By Fatos Bytyci
PRISTINA (Reuters) - President Hashim Thaci announced on Monday plans for a Truth Commission to help reconcile Kosovo's ethnic-Albanian majority and Serb minority, as allegations of atrocities committed during the 1998-99 Kosovo war continue to scar relations.
Thaci said it pained him that even youngsters born after the war saw their peers across the ethnic divide as "enemies and as a danger".
"Kosovo cannot build a good future if it remains a hostage to its past," the president said at a ceremony to unveil plans for the truth and reconciliation commission.
An estimated 10,800 Kosovo Albanians and some 2,200 Serbs were either killed or went missing during the 16-month conflict, which saw Serbian forces counter an Albanian insurgency waged by the Kosovo Liberation Army.
An estimated 1 million Albanians were forced from their homes by the Serbian troops before NATO launched air strikes and forced Belgrade to withdraw its forces.
World attention has long centred on the mass killings committed by the Serbian forces loyal to Slobodan Milosevic, while there has been less scrutiny of crimes committed by Kosovo's Albanian troops.
Thaci, who led the guerrilla insurgency against Serbian forces and was prime minister when Kosovo won its independence in 2008, on Monday said it was necessary to determine the facts surrounding the conflict.
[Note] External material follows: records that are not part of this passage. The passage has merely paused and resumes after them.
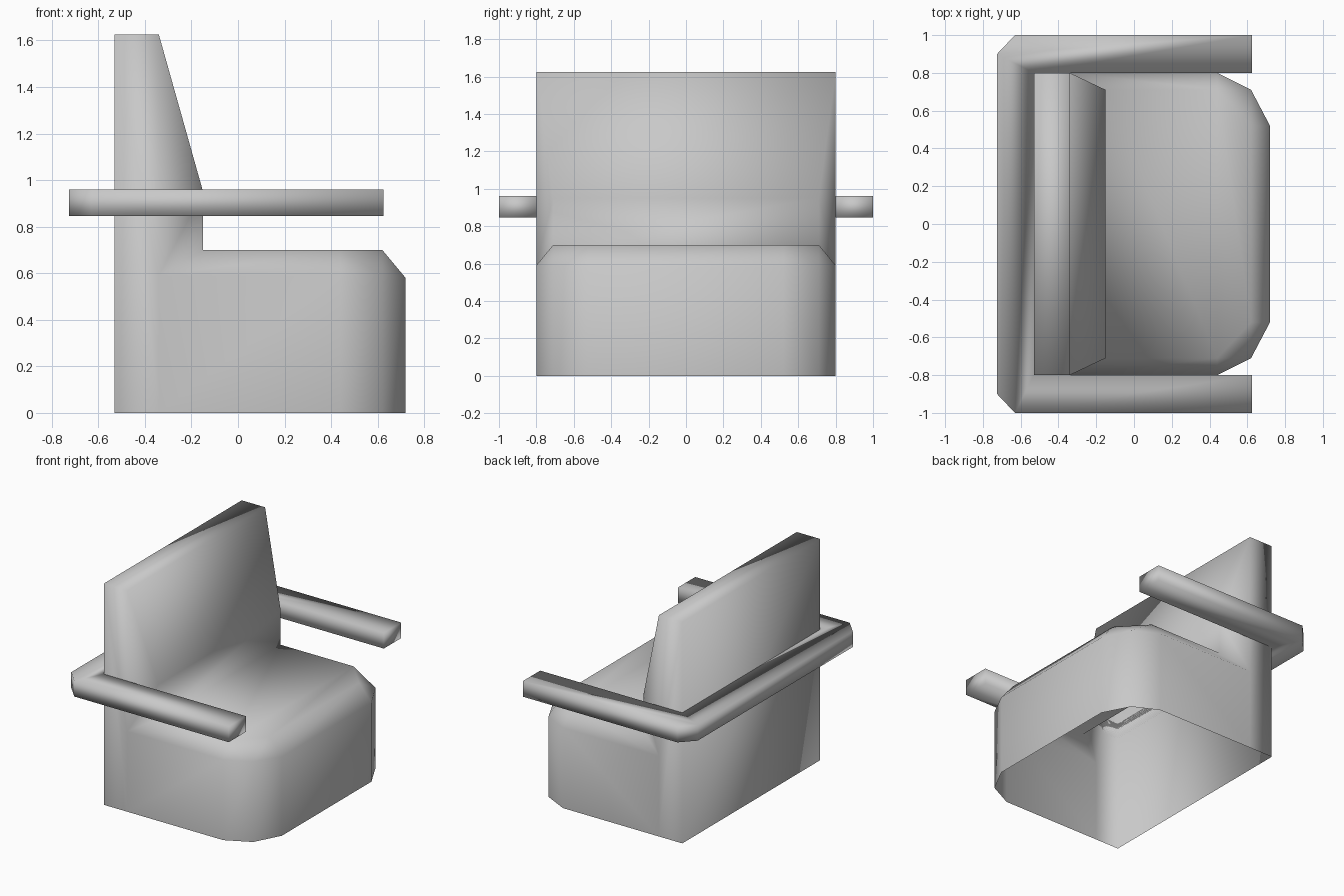
import bpy
import bmesh

cube = bpy.data.objects.get("Cube")
if cube:
    bpy.data.objects.remove(cube, do_unlink=True)

# One plain grey for the whole chair
grey = bpy.data.materials.new("plain_grey")
grey.use_nodes = True
colour = (0.58, 0.58, 0.58, 1)
grey.diffuse_color = colour
grey.node_tree.nodes["Principled BSDF"].inputs["Base Color"].default_value = colour


def finish(name, bm):
    """Turn a bmesh into a smooth-shaded grey object."""
    bmesh.ops.recalc_face_normals(bm, faces=bm.faces)
    for face in bm.faces:
        face.smooth = True
    mesh = bpy.data.meshes.new(name)
    bm.to_mesh(mesh)
    bm.free()
    mesh.materials.append(grey)
    obj = bpy.data.objects.new(name, mesh)
    bpy.context.collection.objects.link(obj)
    return obj


# Seat and backrest: one hollow shell, open underneath, symmetric in y
points = {
    "back_foot": (-0.53, 0.80, 0),
    "flank_foot": (-0.34, 0.80, 0),
    "side_foot": (0.44, 0.80, 0),
    "corner_foot": (0.62, 0.71, 0),
    "front_foot": (0.72, 0.52, 0),
    "flank_rim": (-0.34, 0.80, 0.59),
    "side_rim": (0.44, 0.80, 0.59),
    "corner_rim": (0.62, 0.71, 0.59),
    "front_rim": (0.72, 0.52, 0.58),
    "seat_back": (-0.15, 0.71, 0.70),
    "seat_side": (0.44, 0.71, 0.70),
    "seat_front": (0.62, 0.52, 0.70),
    "lumbar": (-0.15, 0.71, 0.95),
    "top_front": (-0.34, 0.80, 1.625),
    "top_back": (-0.53, 0.80, 1.625),
}
side_faces = [
    "back_foot flank_foot flank_rim top_front top_back",
    "flank_foot side_foot side_rim flank_rim",
    "side_foot corner_foot corner_rim side_rim",
    "corner_foot front_foot front_rim corner_rim",
    "flank_rim side_rim seat_side seat_back",
    "side_rim corner_rim seat_side",
    "corner_rim front_rim seat_front seat_side",
    "flank_rim seat_back lumbar top_front",
]
# Path over the chair whose steps are bridged from side to side
bridge = ("back_foot top_back top_front lumbar seat_back seat_side "
          "seat_front front_rim front_foot").split()

bm = bmesh.new()
left = {k: bm.verts.new(p) for k, p in points.items()}
right = {k: bm.verts.new((x, -y, z)) for k, (x, y, z) in points.items()}
for names in side_faces:
    for side in (left, right):
        bm.faces.new([side[n] for n in names.split()])
for a, b in zip(bridge, bridge[1:]):
    bm.faces.new([left[a], left[b], right[b], right[a]])
finish("seat_and_backrest", bm)

# Armrest: U-shaped rail wrapping round the back
half = [(-0.53, 0.80), (0.625, 0.80), (0.625, 1.0), (-0.63, 1.0), (-0.725, 0.90)]
outline = half + [(x, -y) for x, y in reversed(half)]
bm = bmesh.new()
base = bm.faces.new([bm.verts.new((x, y, 0.845)) for x, y in outline])
ext = bmesh.ops.extrude_face_region(bm, geom=[base], use_keep_orig=True)
top = [v for v in ext["geom"] if isinstance(v, bmesh.types.BMVert)]
bmesh.ops.translate(bm, verts=top, vec=(0, 0, 0.115))
finish("armrest_rail", bm)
But he did not detail how the commission would work and who would be involved.
Many Serbs refuse to recognise Pristina as their capital and Belgrade still considers Kosovo part of its territory.
Relations came under renewed strain in early January when French police arrested another former Kosovo prime minister, Ramush Haradinaj, a rebel commander during the Kosovo war, on a Serbian warrant for war crimes he had allegedly committed.
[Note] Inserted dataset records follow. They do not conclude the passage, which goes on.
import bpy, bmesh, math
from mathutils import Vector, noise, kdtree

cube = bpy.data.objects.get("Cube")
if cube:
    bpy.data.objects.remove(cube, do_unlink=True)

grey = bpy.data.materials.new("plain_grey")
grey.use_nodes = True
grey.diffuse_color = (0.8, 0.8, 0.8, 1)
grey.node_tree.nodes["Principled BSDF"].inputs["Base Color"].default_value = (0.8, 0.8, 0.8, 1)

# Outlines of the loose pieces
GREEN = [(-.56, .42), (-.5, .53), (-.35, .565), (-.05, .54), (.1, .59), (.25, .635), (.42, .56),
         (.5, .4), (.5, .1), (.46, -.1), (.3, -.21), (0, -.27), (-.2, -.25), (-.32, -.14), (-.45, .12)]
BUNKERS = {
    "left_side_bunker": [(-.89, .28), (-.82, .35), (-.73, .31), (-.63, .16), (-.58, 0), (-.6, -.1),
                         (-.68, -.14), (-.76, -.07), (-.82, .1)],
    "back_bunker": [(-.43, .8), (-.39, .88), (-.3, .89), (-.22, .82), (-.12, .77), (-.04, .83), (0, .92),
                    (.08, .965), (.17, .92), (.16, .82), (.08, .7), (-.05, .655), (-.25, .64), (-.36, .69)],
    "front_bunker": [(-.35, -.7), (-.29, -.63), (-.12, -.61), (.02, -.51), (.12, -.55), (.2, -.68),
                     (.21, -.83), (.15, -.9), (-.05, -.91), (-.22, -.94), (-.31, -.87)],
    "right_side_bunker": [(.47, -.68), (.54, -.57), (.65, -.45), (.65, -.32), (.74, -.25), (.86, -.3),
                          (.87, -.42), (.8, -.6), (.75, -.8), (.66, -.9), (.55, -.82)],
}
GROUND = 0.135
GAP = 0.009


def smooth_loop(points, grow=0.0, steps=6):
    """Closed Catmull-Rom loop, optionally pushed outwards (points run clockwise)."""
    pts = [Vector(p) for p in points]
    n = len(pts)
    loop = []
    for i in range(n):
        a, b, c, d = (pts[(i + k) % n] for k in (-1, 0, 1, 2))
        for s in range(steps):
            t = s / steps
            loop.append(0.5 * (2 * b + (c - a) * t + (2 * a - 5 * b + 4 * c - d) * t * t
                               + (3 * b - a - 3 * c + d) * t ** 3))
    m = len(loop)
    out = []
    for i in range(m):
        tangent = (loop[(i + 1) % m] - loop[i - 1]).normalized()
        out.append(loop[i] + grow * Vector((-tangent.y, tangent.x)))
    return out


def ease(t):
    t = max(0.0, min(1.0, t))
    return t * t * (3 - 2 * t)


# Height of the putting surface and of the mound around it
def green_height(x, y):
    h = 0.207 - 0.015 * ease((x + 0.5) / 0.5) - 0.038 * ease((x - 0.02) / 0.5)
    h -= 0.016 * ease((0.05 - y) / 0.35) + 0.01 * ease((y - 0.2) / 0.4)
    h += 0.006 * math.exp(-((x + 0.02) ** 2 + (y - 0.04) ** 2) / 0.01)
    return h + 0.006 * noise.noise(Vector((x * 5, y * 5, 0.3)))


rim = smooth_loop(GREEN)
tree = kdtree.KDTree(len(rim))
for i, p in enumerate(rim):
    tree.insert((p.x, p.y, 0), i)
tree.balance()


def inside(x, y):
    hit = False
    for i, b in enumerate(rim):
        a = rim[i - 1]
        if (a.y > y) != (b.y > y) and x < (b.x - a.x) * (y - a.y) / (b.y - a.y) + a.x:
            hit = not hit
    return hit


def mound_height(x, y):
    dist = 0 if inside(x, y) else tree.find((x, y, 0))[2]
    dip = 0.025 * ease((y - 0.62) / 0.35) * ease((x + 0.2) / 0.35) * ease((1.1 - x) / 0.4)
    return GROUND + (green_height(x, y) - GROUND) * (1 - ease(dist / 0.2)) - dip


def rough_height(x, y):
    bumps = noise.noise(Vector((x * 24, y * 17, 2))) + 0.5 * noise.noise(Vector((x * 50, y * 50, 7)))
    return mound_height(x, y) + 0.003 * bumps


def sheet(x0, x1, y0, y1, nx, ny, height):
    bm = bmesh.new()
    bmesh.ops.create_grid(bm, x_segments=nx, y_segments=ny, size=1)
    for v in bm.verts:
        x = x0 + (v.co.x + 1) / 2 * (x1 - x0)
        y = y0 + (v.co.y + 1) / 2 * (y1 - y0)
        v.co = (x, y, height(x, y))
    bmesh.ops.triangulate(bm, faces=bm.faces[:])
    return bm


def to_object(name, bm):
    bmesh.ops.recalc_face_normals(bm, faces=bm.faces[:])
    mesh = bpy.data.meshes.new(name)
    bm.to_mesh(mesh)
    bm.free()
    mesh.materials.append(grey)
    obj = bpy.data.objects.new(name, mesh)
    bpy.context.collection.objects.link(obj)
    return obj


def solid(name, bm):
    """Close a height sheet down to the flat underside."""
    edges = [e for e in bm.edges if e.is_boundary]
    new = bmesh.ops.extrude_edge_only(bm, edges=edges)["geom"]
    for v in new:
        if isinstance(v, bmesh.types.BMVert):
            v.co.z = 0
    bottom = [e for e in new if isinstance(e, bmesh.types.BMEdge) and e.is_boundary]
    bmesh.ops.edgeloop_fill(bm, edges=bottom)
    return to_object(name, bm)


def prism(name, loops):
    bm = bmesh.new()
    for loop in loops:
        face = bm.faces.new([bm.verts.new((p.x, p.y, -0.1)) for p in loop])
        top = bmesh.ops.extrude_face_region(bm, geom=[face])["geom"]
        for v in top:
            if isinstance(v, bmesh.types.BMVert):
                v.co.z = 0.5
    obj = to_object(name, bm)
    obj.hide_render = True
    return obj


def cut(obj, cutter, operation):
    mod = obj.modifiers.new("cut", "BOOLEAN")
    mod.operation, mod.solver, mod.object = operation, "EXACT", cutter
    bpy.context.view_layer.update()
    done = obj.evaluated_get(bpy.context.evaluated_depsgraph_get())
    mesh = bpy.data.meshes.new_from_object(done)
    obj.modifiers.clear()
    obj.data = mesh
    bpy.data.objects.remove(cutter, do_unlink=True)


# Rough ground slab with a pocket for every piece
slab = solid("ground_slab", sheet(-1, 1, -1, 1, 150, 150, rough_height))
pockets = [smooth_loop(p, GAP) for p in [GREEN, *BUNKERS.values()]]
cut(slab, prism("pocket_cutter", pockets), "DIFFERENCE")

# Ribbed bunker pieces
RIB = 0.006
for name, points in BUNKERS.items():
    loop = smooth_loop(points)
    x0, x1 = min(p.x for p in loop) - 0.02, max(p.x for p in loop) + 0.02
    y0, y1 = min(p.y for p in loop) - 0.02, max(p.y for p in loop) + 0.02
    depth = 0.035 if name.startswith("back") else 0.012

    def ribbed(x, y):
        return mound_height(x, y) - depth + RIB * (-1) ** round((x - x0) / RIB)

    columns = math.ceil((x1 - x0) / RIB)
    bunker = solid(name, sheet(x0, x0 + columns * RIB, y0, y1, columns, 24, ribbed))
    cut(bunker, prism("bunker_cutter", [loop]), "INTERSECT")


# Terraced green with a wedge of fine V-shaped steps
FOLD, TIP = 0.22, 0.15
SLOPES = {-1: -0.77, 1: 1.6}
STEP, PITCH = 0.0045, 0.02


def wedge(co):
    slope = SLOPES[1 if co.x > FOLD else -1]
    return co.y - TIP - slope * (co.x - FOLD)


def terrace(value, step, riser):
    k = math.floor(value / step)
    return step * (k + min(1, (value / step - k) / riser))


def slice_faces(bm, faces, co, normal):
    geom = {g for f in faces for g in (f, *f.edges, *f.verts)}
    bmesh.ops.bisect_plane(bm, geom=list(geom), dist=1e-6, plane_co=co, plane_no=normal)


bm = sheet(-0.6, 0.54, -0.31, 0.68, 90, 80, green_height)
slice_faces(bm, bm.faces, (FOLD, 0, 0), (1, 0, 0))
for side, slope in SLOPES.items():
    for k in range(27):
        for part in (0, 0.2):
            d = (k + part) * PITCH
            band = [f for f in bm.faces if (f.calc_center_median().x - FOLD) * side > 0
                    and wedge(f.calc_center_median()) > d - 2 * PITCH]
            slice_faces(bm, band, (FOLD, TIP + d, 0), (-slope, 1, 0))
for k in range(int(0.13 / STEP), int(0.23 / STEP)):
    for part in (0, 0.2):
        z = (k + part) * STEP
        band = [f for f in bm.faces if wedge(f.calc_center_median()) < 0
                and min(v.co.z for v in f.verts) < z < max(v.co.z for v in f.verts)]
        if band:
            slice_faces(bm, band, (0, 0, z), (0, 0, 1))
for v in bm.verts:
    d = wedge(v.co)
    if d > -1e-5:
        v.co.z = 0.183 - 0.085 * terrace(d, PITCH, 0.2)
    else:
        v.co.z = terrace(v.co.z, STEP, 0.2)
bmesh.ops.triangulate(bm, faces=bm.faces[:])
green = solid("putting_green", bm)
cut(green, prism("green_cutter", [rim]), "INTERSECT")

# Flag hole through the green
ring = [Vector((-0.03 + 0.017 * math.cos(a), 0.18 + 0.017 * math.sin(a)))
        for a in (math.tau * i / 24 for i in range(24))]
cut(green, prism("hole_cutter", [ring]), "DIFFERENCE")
Normalising relations between Belgrade and Pristina is a key condition for both countries to progress towards European Union membership.
Opponents of the International Criminal Tribunal for the former Yugoslavia say prosecutors have disproportionately targeted Serbs. A new court at The Hague established under Kosovo's constitution will deal with alleged crimes committed by ethnic Albanians.
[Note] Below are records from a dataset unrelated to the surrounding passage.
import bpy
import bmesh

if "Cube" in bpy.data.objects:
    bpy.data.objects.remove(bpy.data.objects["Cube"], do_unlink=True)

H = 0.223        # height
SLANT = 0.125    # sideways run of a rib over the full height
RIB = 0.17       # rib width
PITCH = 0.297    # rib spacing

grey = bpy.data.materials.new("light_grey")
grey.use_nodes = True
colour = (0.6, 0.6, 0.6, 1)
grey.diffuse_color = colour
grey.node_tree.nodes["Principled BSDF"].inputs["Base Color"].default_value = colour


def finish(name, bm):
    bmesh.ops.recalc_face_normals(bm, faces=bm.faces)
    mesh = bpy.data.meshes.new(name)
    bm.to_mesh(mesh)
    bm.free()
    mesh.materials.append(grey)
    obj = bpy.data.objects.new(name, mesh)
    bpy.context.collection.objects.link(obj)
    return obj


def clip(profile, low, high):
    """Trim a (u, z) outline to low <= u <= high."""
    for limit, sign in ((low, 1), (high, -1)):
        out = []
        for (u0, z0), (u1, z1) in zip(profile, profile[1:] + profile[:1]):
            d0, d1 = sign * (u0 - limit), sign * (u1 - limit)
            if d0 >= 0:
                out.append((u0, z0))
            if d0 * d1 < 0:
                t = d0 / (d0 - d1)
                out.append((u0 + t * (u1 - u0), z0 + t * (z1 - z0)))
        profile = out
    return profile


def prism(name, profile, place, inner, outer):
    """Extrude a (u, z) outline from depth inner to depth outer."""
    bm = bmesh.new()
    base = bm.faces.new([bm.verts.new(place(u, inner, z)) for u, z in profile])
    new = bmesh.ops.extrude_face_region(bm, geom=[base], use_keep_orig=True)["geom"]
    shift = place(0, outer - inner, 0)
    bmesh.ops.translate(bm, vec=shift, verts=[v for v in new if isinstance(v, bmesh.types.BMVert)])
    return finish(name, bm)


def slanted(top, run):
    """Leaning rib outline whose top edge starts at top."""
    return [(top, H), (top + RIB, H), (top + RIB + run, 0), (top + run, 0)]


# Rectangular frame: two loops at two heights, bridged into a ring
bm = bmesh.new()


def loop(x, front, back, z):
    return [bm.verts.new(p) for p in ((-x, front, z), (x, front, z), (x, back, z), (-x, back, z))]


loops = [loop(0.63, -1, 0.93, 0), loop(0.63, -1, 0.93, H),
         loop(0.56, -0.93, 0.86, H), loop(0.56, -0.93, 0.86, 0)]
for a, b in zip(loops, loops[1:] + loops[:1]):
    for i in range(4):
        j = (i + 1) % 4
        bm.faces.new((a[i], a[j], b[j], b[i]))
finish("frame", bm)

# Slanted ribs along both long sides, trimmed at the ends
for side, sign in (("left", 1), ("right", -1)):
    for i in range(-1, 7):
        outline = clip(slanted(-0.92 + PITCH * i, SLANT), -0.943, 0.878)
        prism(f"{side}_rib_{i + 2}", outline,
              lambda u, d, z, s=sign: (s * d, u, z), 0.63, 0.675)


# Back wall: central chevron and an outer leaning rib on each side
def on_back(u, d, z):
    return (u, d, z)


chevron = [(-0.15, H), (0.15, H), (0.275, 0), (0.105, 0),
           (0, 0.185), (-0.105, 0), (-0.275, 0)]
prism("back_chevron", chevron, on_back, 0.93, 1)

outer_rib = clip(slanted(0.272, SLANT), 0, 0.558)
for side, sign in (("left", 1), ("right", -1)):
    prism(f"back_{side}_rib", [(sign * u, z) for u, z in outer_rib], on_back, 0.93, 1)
(Reporting by Fatos Bytyci; Editing by Ivana Sekularac and Richard Lough)